_Exercise description_. The records that follow must be printed exactly as they are.

_Data entries_.
◆ ◆ ◆

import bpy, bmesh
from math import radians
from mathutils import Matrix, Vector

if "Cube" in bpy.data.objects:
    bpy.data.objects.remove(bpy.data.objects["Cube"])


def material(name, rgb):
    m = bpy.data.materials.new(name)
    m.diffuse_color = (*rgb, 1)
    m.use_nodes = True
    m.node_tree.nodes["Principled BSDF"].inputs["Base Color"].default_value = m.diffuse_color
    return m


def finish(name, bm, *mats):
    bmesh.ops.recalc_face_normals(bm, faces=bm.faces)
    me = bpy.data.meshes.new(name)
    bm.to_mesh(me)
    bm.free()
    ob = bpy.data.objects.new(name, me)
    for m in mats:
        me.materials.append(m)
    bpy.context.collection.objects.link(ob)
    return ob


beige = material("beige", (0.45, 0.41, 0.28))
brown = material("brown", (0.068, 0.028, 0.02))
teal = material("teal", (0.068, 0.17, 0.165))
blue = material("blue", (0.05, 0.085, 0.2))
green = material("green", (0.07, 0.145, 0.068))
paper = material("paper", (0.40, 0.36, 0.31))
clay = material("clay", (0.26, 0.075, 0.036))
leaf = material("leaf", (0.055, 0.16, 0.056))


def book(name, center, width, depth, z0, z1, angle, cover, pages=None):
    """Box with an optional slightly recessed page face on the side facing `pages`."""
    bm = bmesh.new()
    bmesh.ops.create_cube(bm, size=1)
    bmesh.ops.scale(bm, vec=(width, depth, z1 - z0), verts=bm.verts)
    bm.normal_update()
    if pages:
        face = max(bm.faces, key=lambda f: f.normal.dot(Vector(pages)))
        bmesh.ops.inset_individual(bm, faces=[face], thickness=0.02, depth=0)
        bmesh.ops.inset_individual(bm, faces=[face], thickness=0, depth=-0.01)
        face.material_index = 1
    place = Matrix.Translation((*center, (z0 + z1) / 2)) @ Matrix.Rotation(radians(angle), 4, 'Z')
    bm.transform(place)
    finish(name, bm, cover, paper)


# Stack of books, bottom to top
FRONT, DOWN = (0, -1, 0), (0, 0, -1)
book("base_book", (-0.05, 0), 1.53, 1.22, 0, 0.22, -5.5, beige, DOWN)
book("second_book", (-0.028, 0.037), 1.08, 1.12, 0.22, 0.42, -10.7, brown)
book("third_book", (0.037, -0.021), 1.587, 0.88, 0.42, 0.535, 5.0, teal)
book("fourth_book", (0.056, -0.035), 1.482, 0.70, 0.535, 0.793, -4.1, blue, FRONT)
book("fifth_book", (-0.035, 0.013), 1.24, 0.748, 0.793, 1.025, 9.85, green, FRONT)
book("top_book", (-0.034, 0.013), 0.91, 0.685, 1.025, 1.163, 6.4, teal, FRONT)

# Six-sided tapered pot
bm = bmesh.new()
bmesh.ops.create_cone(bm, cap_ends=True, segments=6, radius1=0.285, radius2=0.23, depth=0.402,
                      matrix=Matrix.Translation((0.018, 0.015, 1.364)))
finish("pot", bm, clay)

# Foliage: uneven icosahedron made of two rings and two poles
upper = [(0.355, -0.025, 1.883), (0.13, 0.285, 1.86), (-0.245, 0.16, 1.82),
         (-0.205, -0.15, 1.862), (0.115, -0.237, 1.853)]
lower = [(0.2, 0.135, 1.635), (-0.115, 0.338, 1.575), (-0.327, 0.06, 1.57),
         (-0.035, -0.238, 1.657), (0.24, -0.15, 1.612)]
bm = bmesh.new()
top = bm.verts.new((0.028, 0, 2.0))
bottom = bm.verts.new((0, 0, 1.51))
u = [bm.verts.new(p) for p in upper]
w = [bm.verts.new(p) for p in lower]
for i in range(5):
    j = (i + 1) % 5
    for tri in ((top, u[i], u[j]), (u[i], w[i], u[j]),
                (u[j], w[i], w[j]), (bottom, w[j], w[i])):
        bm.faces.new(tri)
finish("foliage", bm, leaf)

◆ ◆ ◆

_Your solution_.
import bpy, bmesh
from math import radians
from mathutils import Matrix, Vector

if "Cube" in bpy.data.objects:
    bpy.data.objects.remove(bpy.data.objects["Cube"])


def material(name, rgb):
    m = bpy.data.materials.new(name)
    m.diffuse_color = (*rgb, 1)
    m.use_nodes = True
    m.node_tree.nodes["Principled BSDF"].inputs["Base Color"].default_value = m.diffuse_color
    return m


def finish(name, bm, *mats):
    bmesh.ops.recalc_face_normals(bm, faces=bm.faces)
    me = bpy.data.meshes.new(name)
    bm.to_mesh(me)
    bm.free()
    ob = bpy.data.objects.new(name, me)
    for m in mats:
        me.materials.append(m)
    bpy.context.collection.objects.link(ob)
    return ob


beige = material("beige", (0.45, 0.41, 0.28))
brown = material("brown", (0.068, 0.028, 0.02))
teal = material("teal", (0.068, 0.17, 0.165))
blue = material("blue", (0.05, 0.085, 0.2))
green = material("green", (0.07, 0.145, 0.068))
paper = material("paper", (0.40, 0.36, 0.31))
clay = material("clay", (0.26, 0.075, 0.036))
leaf = material("leaf", (0.055, 0.16, 0.056))


def book(name, center, width, depth, z0, z1, angle, cover, pages=None):
    """Box with an optional slightly recessed page face on the side facing `pages`."""
    bm = bmesh.new()
    bmesh.ops.create_cube(bm, size=1)
    bmesh.ops.scale(bm, vec=(width, depth, z1 - z0), verts=bm.verts)
    bm.normal_update()
    if pages:
        face = max(bm.faces, key=lambda f: f.normal.dot(Vector(pages)))
        bmesh.ops.inset_individual(bm, faces=[face], thickness=0.02, depth=0)
        bmesh.ops.inset_individual(bm, faces=[face], thickness=0, depth=-0.01)
        face.material_index = 1
    place = Matrix.Translation((*center, (z0 + z1) / 2)) @ Matrix.Rotation(radians(angle), 4, 'Z')
    bm.transform(place)
    finish(name, bm, cover, paper)


# Stack of books, bottom to top
FRONT, DOWN = (0, -1, 0), (0, 0, -1)
book("base_book", (-0.05, 0), 1.53, 1.22, 0, 0.22, -5.5, beige, DOWN)
book("second_book", (-0.028, 0.037), 1.08, 1.12, 0.22, 0.42, -10.7, brown)
book("third_book", (0.037, -0.021), 1.587, 0.88, 0.42, 0.535, 5.0, teal)
book("fourth_book", (0.056, -0.035), 1.482, 0.70, 0.535, 0.793, -4.1, blue, FRONT)
book("fifth_book", (-0.035, 0.013), 1.24, 0.748, 0.793, 1.025, 9.85, green, FRONT)
book("top_book", (-0.034, 0.013), 0.91, 0.685, 1.025, 1.163, 6.4, teal, FRONT)

# Six-sided tapered pot
bm = bmesh.new()
bmesh.ops.create_cone(bm, cap_ends=True, segments=6, radius1=0.285, radius2=0.23, depth=0.402,
                      matrix=Matrix.Translation((0.018, 0.015, 1.364)))
finish("pot", bm, clay)

# Foliage: uneven icosahedron made of two rings and two poles
upper = [(0.355, -0.025, 1.883), (0.13, 0.285, 1.86), (-0.245, 0.16, 1.82),
         (-0.205, -0.15, 1.862), (0.115, -0.237, 1.853)]
lower = [(0.2, 0.135, 1.635), (-0.115, 0.338, 1.575), (-0.327, 0.06, 1.57),
         (-0.035, -0.238, 1.657), (0.24, -0.15, 1.612)]
bm = bmesh.new()
top = bm.verts.new((0.028, 0, 2.0))
bottom = bm.verts.new((0, 0, 1.51))
u = [bm.verts.new(p) for p in upper]
w = [bm.verts.new(p) for p in lower]
for i in range(5):
    j = (i + 1) % 5
    for tri in ((top, u[i], u[j]), (u[i], w[i], u[j]),
                (u[j], w[i], w[j]), (bottom, w[j], w[i])):
        bm.faces.new(tri)
finish("foliage", bm, leaf)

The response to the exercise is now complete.